Showing posts from January, 2022

Inspiration Through Interpolation

 A few months ago I came across a design by Alessandro Beber that intrigued me. It was part of his series about mosque designs.  I was able to successfully extrapolate the crease pattern, but it was one of those sorts with fiddly little folds that I tend to avoid.  Another few months later, I began an attempt to execute it. As I was in the thick of folding it, I saw a different idea within it and created this instead.  It begins with this idea, but I left out some elements and turned it into a curved 3-D fold.  This is actually my first curved fold. I'm pretty pleased with the result.  I used a 32 pleat triangle grid on kraft paper. I do have a crease pattern sketch for his original design. His design is a flat fold. There are tiny rectangles that flatten at the intersections. That's where I veered off course and decided to go in another direction. . 

Collapsed Small Hexagons Origami Tessellation
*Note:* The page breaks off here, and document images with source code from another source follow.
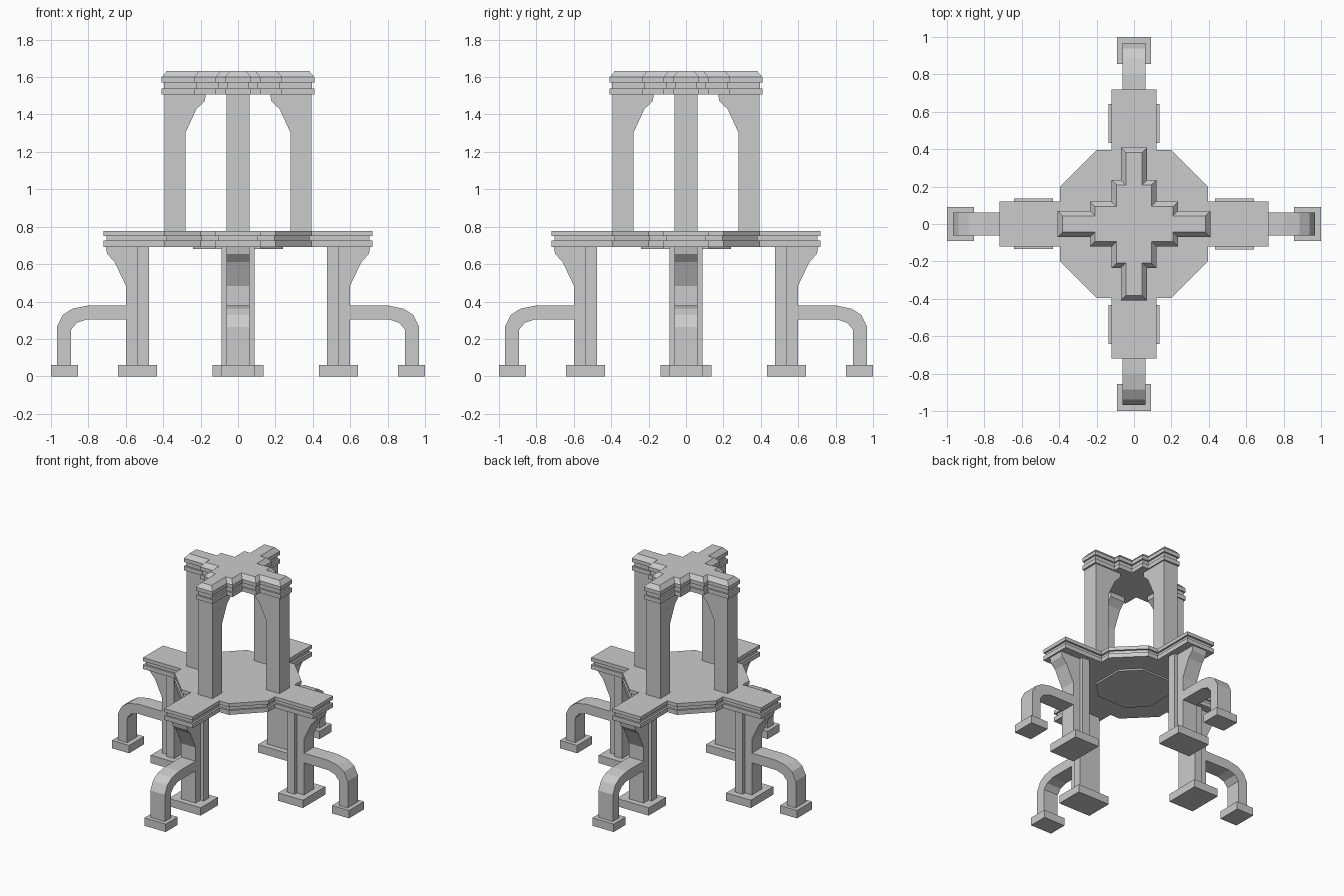
import bpy, bmesh
from math import pi
from mathutils import Matrix, Vector

if "Cube" in bpy.data.objects:
    bpy.data.objects.remove(bpy.data.objects["Cube"])


def finish(name, bm, turn=0):
    bmesh.ops.recalc_face_normals(bm, faces=bm.faces[:])
    bm.transform(Matrix.Rotation(turn * pi / 2, 4, 'Z'))
    me = bpy.data.meshes.new(name)
    bm.to_mesh(me)
    bm.free()
    ob = bpy.data.objects.new(name, me)
    bpy.context.collection.objects.link(ob)


def inset(pts, d):
    """Move every side of a counter-clockwise outline inward by d."""
    out = []
    for i, p in enumerate(pts):
        p, a, b = Vector(p), Vector(pts[i - 1]), Vector(pts[(i + 1) % len(pts)])
        u, v = (p - a).normalized(), (b - p).normalized()
        n, m = Vector((-u.y, u.x)), Vector((-v.y, v.x))
        out.append(p + (n + m) * d / (1 + n.dot(m)))
    return out


def stack(name, outline, levels):
    """Solid through (z, inset) levels of one outline."""
    bm = bmesh.new()
    rings = [[bm.verts.new((p.x, p.y, z)) for p in inset(outline, d)] for z, d in levels]
    n = len(outline)
    for lo, hi in zip(rings, rings[1:]):
        for i in range(n):
            j = (i + 1) % n
            bm.faces.new((lo[i], lo[j], hi[j], hi[i]))
    bm.faces.new(rings[0][::-1])
    bm.faces.new(rings[-1])
    finish(name, bm)


def slab(name, profile, half, turn):
    """Side profile in x, z extruded to y = -half..half."""
    bm = bmesh.new()
    face = bm.faces.new([bm.verts.new((x, -half, z)) for x, z in profile])
    ext = bmesh.ops.extrude_face_region(bm, geom=[face])['geom']
    verts = [g for g in ext if isinstance(g, bmesh.types.BMVert)]
    bmesh.ops.translate(bm, verts=verts, vec=(0, 2 * half, 0))
    finish(name, bm, turn)


def rect(x0, x1, z0, z1):
    return [(x0, z0), (x1, z0), (x1, z1), (x0, z1)]


def four_way(quarter):
    """Repeat a quarter outline around the centre."""
    return [Matrix.Rotation(k * pi / 2, 2) @ Vector(p) for k in range(4) for p in quarter]


# Platform: octagon with four arms and a grooved edge
platform = four_way([(.396, -.12), (.718, -.12), (.718, .12), (.396, .12),
                     (.396, .2), (.2, .396)])
# drop the duplicated corner direction: each quarter runs arm, then chamfer
platform = four_way([(.718, -.12), (.718, .12), (.396, .12), (.396, .2),
                     (.2, .396), (.12, .396)])
stack("platform", platform,
      [(.692, 0), (.725, 0), (.725, .014), (.751, .014), (.751, 0), (.778, 0)])

# Shallow octagonal plate under the platform
stack("underside_plate", four_way([(.24, -.12), (.24, .12)]), [(.68, 0), (.70, 0)])

# Crown: stepped cross with grooved edge and bevelled top
crown = four_way([(.408, -.07), (.408, .07), (.235, .07), (.235, .12),
                  (.12, .12), (.12, .235), (.07, .235)])
stack("crown", crown,
      [(1.508, 0), (1.54, 0), (1.54, .012), (1.572, .012), (1.572, 0),
       (1.60, 0), (1.632, .027)])

for k in range(4):
    # Lower pillar with foot and outward bracket
    slab("pillar_foot", rect(.433, .642, 0, .06), .135, k)
    slab("pillar_back", rect(.477, .54, .06, .692), .088, k)
    slab("pillar_front", [(.54, .06), (.599, .06), (.599, .484), (.66, .612),
                          (.70, .655), (.707, .692), (.54, .692)], .061, k)
    # Curved side strut with its own foot
    slab("strut_foot", rect(.856, 1, 0, .06), .09, k)
    slab("strut", [(.599, .305), (.805, .305), (.862, .286), (.893, .249), (.893, .06),
                   (.969, .06), (.969, .265), (.937, .328), (.885, .362),
                   (.80, .379), (.599, .379)], .061, k)
    # Upper column with inward bracket
    slab("upper_column", [(.281, .778), (.394, .778), (.394, 1.508), (.174, 1.508),
                          (.176, 1.473), (.222, 1.43), (.281, 1.302)], .061, k)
 It occurred to me that I could collapse small hexagons in the same way that small triangles are usually collapsed on a standard triangle grid. So I went with it.  It's a little bit small and fiddly, but nothing too crazy impossible.  I used 28 lb printer paper. It could've been  a cleaner fold, but it's not too sloppy.  I thought about going with larger hexagons for the sake of neatness, but I'm a glutton for the harder stuff. So I went with the tiny ones.  There are some variations that could be done with this. I've seen some around already done by others.  Just one more wrinkle in an infinite array. 

Stacked Stars Origami Tessellation

I was fiddling around with offset small hex twists and I stumbled into this idea. The twists graduate into star points. They fold in a dense way that almost looks stacked.  I managed to repeat them pretty tightly. It's a little fussy to get everything to work together that closely, but it's definitely doable in a clean finished design.  It's essential to work both sides of the paper to wind up with a neat finished product.  I used 24 lb. neon colored printer paper. It responded well to my manipulations.  The design is small offset hexagon twists. They layer with the points that come off of them. Hex twists on the reverse side flatten the star points and connect them to the others.  It's common to use very fussy reverse rabbit ear folds to create points in origami tessellations. But you can use hexagonal twists on the reverse side to achieve the same result.  I haven't seen this particular design before. So perhaps, just maybe, it's a new idea.  Even if not,

Lightning Bolts Origami Tessellation

 I saw a post on instagram by Robin Scholz, but it was actually a design by Alessandro Beber.  It looked great and also not too crazy to figure out. So I went for it and quite enjoyed the process as well as the final result.  Essentially it's offset hexagons and triangle twists, however, the hexagons are an offset between a first pleat and a double pleat offset.  It backlights really beautifully. Personally, I especially like the reverse side over the front side. That's just me.  I have a crease pattern sketch, but it's not too puzzling to discern on your own.  It's down below for those that want it.  I used 28 lb. printer paper, but I think a lesser weight would've worked fine as well. If you're into origami tessellations, it's definitely one worth folding.  Even if you're a beginner, I think it's something within reach. 

Percussion Origami Tessellation

  This is an idea I had for a odd shape I haven't really seen done.  It's not a twist tessellation. It's a collapse style tess.  Not too complicated. Not too simple.  It's a 32 pleat triangle grid. I used 24 lb bond paper.  Repeating the design resulted in standard hexagons in addition to the odd shapes.  It was a relatively simple fold.  Some of the folds are a little fidgety, but all in all, it's pretty tame.  Many of the folds are unnervingly misaligned/strayed from the grid, but they still make sense when you get down into it.  When I came up with the concept I was hoping for something a little more dramatic, but overall, I'm pleased with the end result.  How to fold it is probably pretty obvious. No secrets lurking in these backlit images.  Still I do have a crude crease patter just to be thorough.  

Star of David Flagstone Tessellation by Robin Scholz

  Folded a Robin Scholz flagstone tessellation he named 'Star of David'. I was surprised to find a pattern of his I had not already executed.  I used standard 20 lb copy paper. It worked out surprisingly well. It's dead of winter here. So the paper does as I command without complaint.  It's a wonderful pattern.  What I love most about flagstone tessellations is that they're so logical.  Most, if not all, origami tessellations are logical, but flagstones are moreso somehow.  Everything works together in a neat little package.  If you're interested in folding flagstone tessellations the most helpful advice I can give is to work both sides of the paper.  The reverse side of a flagstone tessellation is almost more important than the front.